_MATERIAL SHOWN_

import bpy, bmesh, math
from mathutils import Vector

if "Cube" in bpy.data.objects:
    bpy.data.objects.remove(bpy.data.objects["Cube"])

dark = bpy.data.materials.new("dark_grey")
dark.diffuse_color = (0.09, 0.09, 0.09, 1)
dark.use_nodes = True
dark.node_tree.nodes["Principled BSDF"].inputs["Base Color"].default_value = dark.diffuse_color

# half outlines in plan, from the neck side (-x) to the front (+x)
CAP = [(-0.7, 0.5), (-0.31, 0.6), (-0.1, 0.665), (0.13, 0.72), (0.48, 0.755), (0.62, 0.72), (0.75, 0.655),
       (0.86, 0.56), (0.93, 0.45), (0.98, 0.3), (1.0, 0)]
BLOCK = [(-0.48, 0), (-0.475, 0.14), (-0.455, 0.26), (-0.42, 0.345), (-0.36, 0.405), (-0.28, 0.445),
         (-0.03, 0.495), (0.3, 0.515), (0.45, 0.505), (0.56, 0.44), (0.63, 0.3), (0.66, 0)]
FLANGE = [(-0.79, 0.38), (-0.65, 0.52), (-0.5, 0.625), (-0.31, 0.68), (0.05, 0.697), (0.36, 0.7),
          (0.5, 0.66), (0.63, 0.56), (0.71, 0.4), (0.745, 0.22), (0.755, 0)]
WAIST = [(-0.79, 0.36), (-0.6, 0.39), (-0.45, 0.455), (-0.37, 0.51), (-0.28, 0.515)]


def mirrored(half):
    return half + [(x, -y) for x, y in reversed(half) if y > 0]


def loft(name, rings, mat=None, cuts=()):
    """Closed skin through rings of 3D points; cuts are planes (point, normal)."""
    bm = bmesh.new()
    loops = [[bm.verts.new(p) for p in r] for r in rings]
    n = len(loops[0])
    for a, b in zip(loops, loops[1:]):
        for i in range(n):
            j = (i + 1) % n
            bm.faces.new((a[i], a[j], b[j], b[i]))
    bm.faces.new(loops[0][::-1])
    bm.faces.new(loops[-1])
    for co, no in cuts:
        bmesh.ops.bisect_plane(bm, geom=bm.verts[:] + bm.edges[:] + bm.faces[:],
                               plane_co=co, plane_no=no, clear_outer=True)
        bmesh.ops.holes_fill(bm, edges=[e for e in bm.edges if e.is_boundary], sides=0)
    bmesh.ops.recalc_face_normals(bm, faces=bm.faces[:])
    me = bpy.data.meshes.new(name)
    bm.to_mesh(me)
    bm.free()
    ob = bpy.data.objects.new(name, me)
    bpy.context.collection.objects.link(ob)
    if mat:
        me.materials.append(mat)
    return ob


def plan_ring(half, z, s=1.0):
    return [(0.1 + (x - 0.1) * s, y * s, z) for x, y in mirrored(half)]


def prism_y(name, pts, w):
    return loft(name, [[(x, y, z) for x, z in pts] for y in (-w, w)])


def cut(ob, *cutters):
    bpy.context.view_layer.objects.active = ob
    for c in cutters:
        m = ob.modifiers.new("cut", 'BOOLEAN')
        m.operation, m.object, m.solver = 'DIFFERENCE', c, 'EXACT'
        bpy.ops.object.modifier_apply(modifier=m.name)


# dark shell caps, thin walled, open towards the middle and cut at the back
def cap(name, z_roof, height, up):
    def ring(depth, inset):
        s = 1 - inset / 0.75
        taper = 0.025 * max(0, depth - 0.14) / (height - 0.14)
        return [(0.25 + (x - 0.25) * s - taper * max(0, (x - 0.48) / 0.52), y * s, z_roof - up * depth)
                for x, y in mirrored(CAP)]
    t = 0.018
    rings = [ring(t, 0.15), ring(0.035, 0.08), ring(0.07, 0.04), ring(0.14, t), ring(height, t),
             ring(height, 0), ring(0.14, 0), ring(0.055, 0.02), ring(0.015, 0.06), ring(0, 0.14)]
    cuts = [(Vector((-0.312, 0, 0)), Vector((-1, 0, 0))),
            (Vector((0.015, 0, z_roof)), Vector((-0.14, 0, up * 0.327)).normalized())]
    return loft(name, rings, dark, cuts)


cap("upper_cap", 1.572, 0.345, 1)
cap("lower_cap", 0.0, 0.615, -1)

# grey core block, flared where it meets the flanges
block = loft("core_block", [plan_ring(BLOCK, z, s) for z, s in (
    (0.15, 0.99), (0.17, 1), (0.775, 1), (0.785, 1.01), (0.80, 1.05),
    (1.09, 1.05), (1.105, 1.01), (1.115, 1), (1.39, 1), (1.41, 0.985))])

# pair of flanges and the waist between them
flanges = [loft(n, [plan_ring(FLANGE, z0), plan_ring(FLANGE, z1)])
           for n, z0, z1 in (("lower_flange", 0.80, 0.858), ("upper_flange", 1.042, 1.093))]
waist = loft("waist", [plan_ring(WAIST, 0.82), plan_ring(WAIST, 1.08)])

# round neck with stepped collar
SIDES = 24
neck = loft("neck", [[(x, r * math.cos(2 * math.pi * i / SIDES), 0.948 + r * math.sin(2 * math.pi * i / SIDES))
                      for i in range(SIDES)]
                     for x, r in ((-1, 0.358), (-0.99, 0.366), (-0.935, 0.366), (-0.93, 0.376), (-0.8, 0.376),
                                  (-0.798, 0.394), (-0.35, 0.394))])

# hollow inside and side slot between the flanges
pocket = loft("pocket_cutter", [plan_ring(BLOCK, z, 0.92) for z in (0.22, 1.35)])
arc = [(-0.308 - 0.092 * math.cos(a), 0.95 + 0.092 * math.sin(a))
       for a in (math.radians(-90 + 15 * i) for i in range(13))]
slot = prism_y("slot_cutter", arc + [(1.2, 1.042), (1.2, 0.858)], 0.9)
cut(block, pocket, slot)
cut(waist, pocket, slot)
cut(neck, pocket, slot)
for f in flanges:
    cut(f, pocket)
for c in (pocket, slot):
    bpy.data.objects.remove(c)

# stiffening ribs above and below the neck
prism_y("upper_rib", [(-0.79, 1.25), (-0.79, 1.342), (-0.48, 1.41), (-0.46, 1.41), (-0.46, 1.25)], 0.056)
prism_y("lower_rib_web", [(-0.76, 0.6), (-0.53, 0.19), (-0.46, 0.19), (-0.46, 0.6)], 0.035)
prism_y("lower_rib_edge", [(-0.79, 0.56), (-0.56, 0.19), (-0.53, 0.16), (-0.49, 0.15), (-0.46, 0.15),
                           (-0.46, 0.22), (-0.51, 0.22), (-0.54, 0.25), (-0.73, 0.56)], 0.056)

_EXERCISE DIRECTIONS_
Print only what lies in the material above starting at the line with "bpy.context.collection.objects.link(ob)" and ending at the line with "bpy.context.view_layer.objects.active = ob", every line exactly as given.

_REPLY_
    bpy.context.collection.objects.link(ob)
    if mat:
        me.materials.append(mat)
    return ob


def plan_ring(half, z, s=1.0):
    return [(0.1 + (x - 0.1) * s, y * s, z) for x, y in mirrored(half)]


def prism_y(name, pts, w):
    return loft(name, [[(x, y, z) for x, z in pts] for y in (-w, w)])


def cut(ob, *cutters):
    bpy.context.view_layer.objects.active = ob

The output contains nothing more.